Avoiding Home Repair and Charity Scams After Natural Disasters

Scammers and fraudsters are always active after a disaster hits and they don't care how they steal your money

Don't Get Taken In: Avoiding Home Repair and Charity Scams After Disasters
Image: NCCC
September 10, 2018

Hurricane Florence has its sights set on the east coast and North Carolina may find itself suffering significant damage. As if preparing for the storm isn't enough, you have to be on your guard for scammers who want to take advantage of the situation and take your money.

Be Wary of Contractors Who Contact You

Phony contractors are always at work, even when no natural disaster has hit. But they're especially active after any kind of weather event that unleashes widespread damage. If a contractor calls you or shows up at your door and you did not request any services, be especially wary.

You'll often find these scammers approach you after a storm, claiming to be "doing work in your neighborhood," and pointing out your obvious damage, as well as hidden damage even though no inspection has been done. They might request large deposits or the cost of repairs up front. They may even start work as a show of good faith and then take off with your money.
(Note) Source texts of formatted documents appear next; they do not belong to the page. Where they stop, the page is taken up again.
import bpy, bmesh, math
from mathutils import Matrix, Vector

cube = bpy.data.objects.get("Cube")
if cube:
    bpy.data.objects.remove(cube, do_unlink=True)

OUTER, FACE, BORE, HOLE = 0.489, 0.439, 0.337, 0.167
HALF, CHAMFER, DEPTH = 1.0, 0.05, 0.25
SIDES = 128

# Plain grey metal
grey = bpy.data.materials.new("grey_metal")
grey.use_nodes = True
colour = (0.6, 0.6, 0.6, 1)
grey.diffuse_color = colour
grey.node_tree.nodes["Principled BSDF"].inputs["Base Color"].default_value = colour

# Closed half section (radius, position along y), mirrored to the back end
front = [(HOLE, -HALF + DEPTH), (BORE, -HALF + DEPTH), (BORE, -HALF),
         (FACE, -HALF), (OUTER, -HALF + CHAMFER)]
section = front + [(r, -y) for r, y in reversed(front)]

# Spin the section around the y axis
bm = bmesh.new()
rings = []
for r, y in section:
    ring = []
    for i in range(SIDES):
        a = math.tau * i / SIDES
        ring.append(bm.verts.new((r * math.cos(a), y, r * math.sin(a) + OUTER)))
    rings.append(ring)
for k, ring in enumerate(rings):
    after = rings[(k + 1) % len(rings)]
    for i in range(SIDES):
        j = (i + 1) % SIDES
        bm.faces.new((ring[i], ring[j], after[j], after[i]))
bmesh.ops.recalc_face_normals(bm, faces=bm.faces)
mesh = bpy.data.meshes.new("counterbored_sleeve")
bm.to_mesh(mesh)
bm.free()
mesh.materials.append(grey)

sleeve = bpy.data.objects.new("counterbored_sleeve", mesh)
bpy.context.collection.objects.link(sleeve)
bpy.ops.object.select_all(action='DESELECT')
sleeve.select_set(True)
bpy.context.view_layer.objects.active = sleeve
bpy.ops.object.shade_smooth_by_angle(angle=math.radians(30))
They may even take payment from your insurance company without completing work.

Never pay by check or cash

If you are working with a home repair contractor, you might have to pay a reasonable amount of money upfront. In any case, you shouldn't pay by cash or check, which you will have trouble recouping if your contractor takes off. Instead, pay by credit card and only pay once the job has been completed and once you are satisfied with the work.

Always get multiple estimates

If you wreck your car, you're probably not going to pay the first repair shops who quotes you a price. The same should apply to home repairs. While it may be tempting to jump on the first bid for the job in order to start work sooner, you can potentially save thousands of dollars by getting multiple estimates from multiple contractors. You may even find that the first contractor wants to do work that isn't necessary.

Have a written contract with a guarantee

If you don't have a written contract, good luck trying to prove your case if you have to take your contractor to court. If the contractor wants to work on a handshake, look elsewhere. When you get a contract, actually read it before signing it. You might be agreeing to absurd terms. Reputable contracts will guarantee their work for a set period of time.

Your Right to Cancel

Transactions that take place at a location that is not the seller's normal place of business, including your home, are eligible under state law to be canceled up to three days after you sign the contract. The seller should include instructions on how to cancel in the written contract. You must notify them in writing if you change your mind within that three day period. It's a great idea to have proof of the cancellation.

Avoiding charity scams

If you want to help storm victims, make sure your donations will do the most good by avoiding charity scams:

  • When being solicited for a donation, ask for information about the charity, such as if the caller is a paid fundraiser, who the caller is working for, and the percentages of the donation that will go to the charity and to the fundraiser. Contact the charity directly and find out if it knows about the solicitation and has authorized the use of its name, and they should request written information about the charity, including its full name, address, and phone number. It's best to make a donation directly instead of through a solicitation.
  • Don't respond to unsolicited emails and text messages asking you to give, and be wary of social networking pleas for donations. Fraudulent messages may look legitimate and use the name of real charities.
  • Watch out for pushy telemarketers, and say no to high-pressure appeals. If a caller refuses to answer your questions about the charity, offers to pick up a donation in person, or calls you and asks for a credit card, bank account or Social Security number, donate elsewhere.
  • Verify your records if you do not remember pledging to make a donation. If you have no record of the pledge and cannot remember making it, resist pressure from the charity to donate.
  • Charities that seem to have arisen overnight should also be avoided. This is particularly common just after a disaster occurs. Newly-formed charities often do not yet have the staff and systems in place to get donations to the locations or people in need of them.
  • Fraudulent charities will try to ride on the coattails of more established, legitimate organizations by choosing very similar names. Check with the established charity to verify that it is the correct one before donating.
  • It's best to use credit cards when making a donation. This method is preferable for tax and security reasons because cash can be stolen or lost. When making an online donation or payment, look for indicators that the charity's site is secure, such as a URL beginning with "https" (the "s" stands for "secure") or an icon that looks like a lock on the status bar of the browser.
  • Before you make a donation, do your homework first. There are a number of ways to verify charity information. Consumers should contact the office in charge of regulating charitable organizations and solicitations for their state to verify an organization's claims regarding how much of their donation goes to the charity and how much is directed toward other expenses. They can also check GuideStar and the Better Business Bureau's Wise Giving Alliance to verify information. To check up on a charity in North Carolina, call the Secretary of State's office toll free at (888) 830 4989.
  • To report a charity scam, call the North Carolina Attorney General's Office.